Italian Immigrants in England, 1550-1603
Alan Haynes describes how Italian scholars, merchants and craftsmen were welcomed in Elizabethan London and enjoyed high patronage.
During the sixteenth and seventeenth centuries England became an increasingly attractive haven for Italian, French and Flemish artisans, craftsmen, merchants, entrepreneurs and scholars of varying distinction. Italians had, of course, come to England before 1550, but rarely stayed - their insistent cultural superiority meant that England appeared uncouth, not to say barbarous.

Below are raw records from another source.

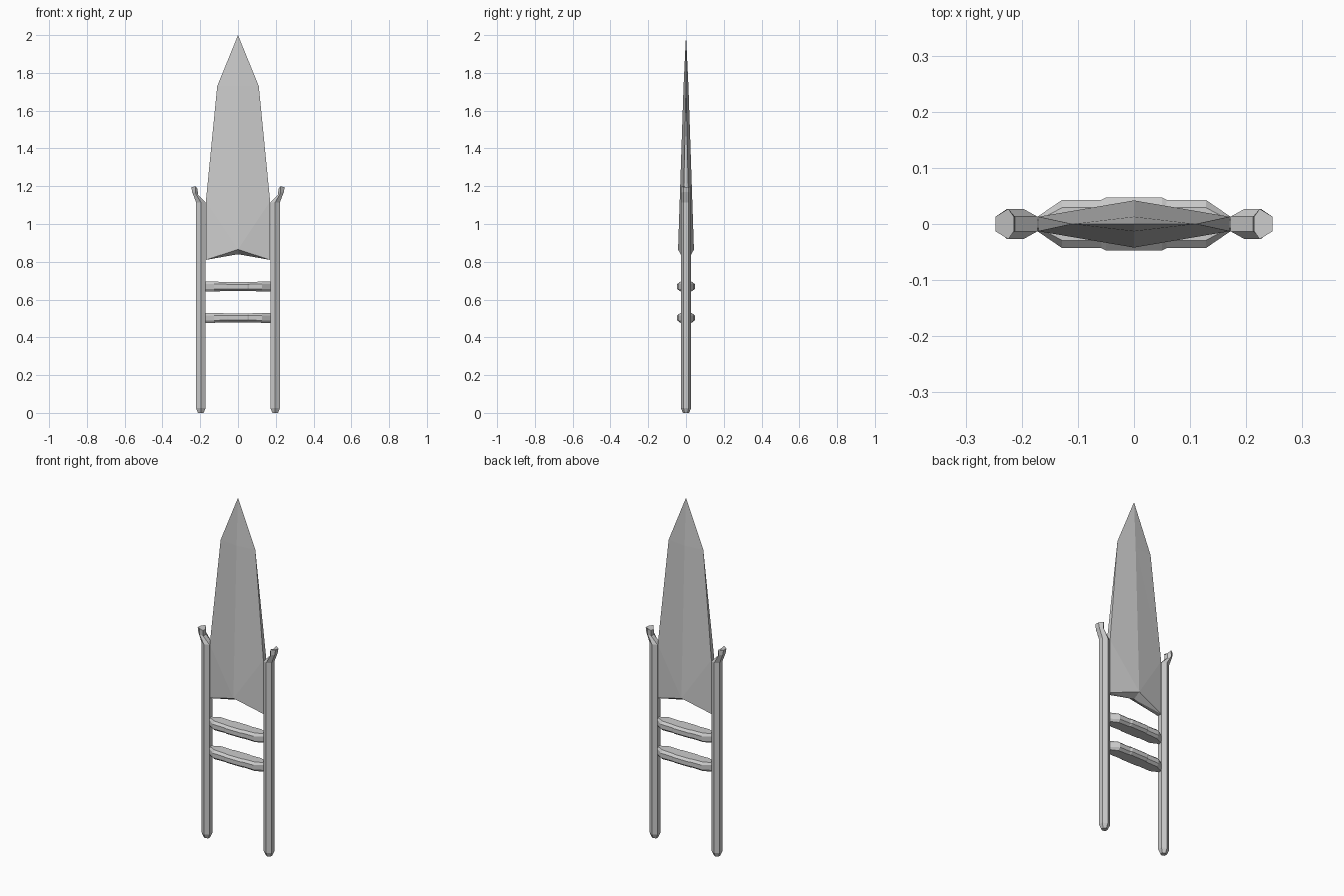
import bpy
import bmesh

cube = bpy.data.objects.get("Cube")
if cube:
    bpy.data.objects.remove(cube)

# One plain steel colour
steel = bpy.data.materials.new("steel_grey")
steel.use_nodes = True
colour = (0.6, 0.6, 0.6, 1)
steel.diffuse_color = colour
steel.node_tree.nodes["Principled BSDF"].inputs["Base Color"].default_value = colour


def finish(name, bm):
    """Turn a bmesh into a named, flat-shaded steel object."""
    bmesh.ops.remove_doubles(bm, verts=bm.verts, dist=0.0001)
    bmesh.ops.recalc_face_normals(bm, faces=bm.faces)
    mesh = bpy.data.meshes.new(name)
    bm.to_mesh(mesh)
    bm.free()
    mesh.materials.append(steel)
    obj = bpy.data.objects.new(name, mesh)
    bpy.context.scene.collection.objects.link(obj)
    return obj


def loft(name, rings):
    """Skin a list of equal-length point rings and cap both ends."""
    bm = bmesh.new()
    loops = [[bm.verts.new(p) for p in ring] for ring in rings]
    n = len(loops[0])
    for a, b in zip(loops, loops[1:]):
        for i in range(n):
            j = (i + 1) % n
            bm.faces.new((a[i], a[j], b[j], b[i]))
    bm.faces.new(loops[0])
    bm.faces.new(loops[-1])
    return finish(name, bm)


def build_blade():
    """Ridged blade with a notched base and narrow flat sides."""
    bm = bmesh.new()

    def face(*points):
        bm.faces.new([bm.verts.new(p) for p in points])

    tip, notch = (0, 0, 2), (0, 0, 0.84)
    for m in (-1, 1):
        shoulder = (0.11 * m, 0, 1.73)
        low = {s: (0.17 * m, 0.013 * s, 0.81) for s in (-1, 1)}
        high = {s: (0.17 * m, 0.013 * s, 1.12) for s in (-1, 1)}
        for s in (-1, 1):
            ridge_low = (0, 0.042 * s, 0.865)
            ridge_high = (0, 0.013 * s, 1.73)
            face(ridge_low, low[s], high[s])
            face(ridge_low, high[s], ridge_high)
            face(high[s], shoulder, ridge_high)
            face(ridge_high, shoulder, tip)
            face(ridge_low, low[s], notch)
        face(low[-1], low[1], high[1], high[-1])
        face(high[-1], high[1], shoulder)
        face(low[-1], low[1], notch)
    finish("blade", bm)


def hex_ring(side, outer, middle, inner, size=1.0):
    """Six-sided ring; each argument is an (x, z) pair."""
    flat, wide = 0.013 * size, 0.027 * size
    spots = [(outer, -flat), (middle, -wide), (inner, -flat),
             (inner, flat), (middle, wide), (outer, flat)]
    return [(side * x, y, z) for (x, z), y in spots]


def build_rail(name, side):
    """Hexagonal side rail with a small outward hook on top."""
    def level(z, r, size=1.0):
        return hex_ring(side, (0.197 + r, z), (0.197, z), (0.197 - r, z), size)

    loft(name, [
        level(0, 0.015, 0.6),
        level(0.025, 0.025),
        level(1.115, 0.025),
        hex_ring(side, (0.243, 1.17), (0.226, 1.165), (0.212, 1.155)),
        hex_ring(side, (0.247, 1.195), (0.224, 1.2), (0.214, 1.185)),
    ])


def build_grip(name, z):
    """Chamfered cross bar, swollen towards its middle."""
    def section(x, w, h):
        c = min(0.014, w * 0.5)
        quarter = [(w, 0.5 * h), (w - c, h)]
        half = quarter + [(-y, q) for y, q in reversed(quarter)]
        return [(x, y, z + q) for y, q in half + [(-y, -q) for y, q in half]]

    stations = [(0.172, 0.013, 0.026), (0.128, 0.043, 0.026),
                (0.058, 0.043, 0.024), (0.05, 0.047, 0.024)]
    left = [section(*s) for s in stations]
    right = [section(-x, w, h) for x, w, h in reversed(stations)]
    loft(name, left + right)


build_blade()
build_rail("left_rail", 1)
build_rail("right_rail", -1)
build_grip("upper_grip", 0.669)
build_grip("lower_grip", 0.503)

Henry VIII, as became a humanist prince of considerable pretension, employed Italians at Nonesuch; had Guido Mazzoni design a tomb for his parents, which was rejected in favour of that of Torrigiani now in the Henry VII chapel in Westminster Abbey, and also gave work to the mysterious John of Padua and Antonio Toto da Nunziata, who was primarily concerned with the staging and production of court masques.
At the same time, Henry’s army for dealing with the Scots was a remarkably heterogeneous, not to say unmanageable one, including Albanians, Hungarians, Spaniards and Italians. Captain Francesco Tiberio was one of the mercenary commanders, along with Captain Paolo Baptista Spinola, whose mercenaries were harquebusiers.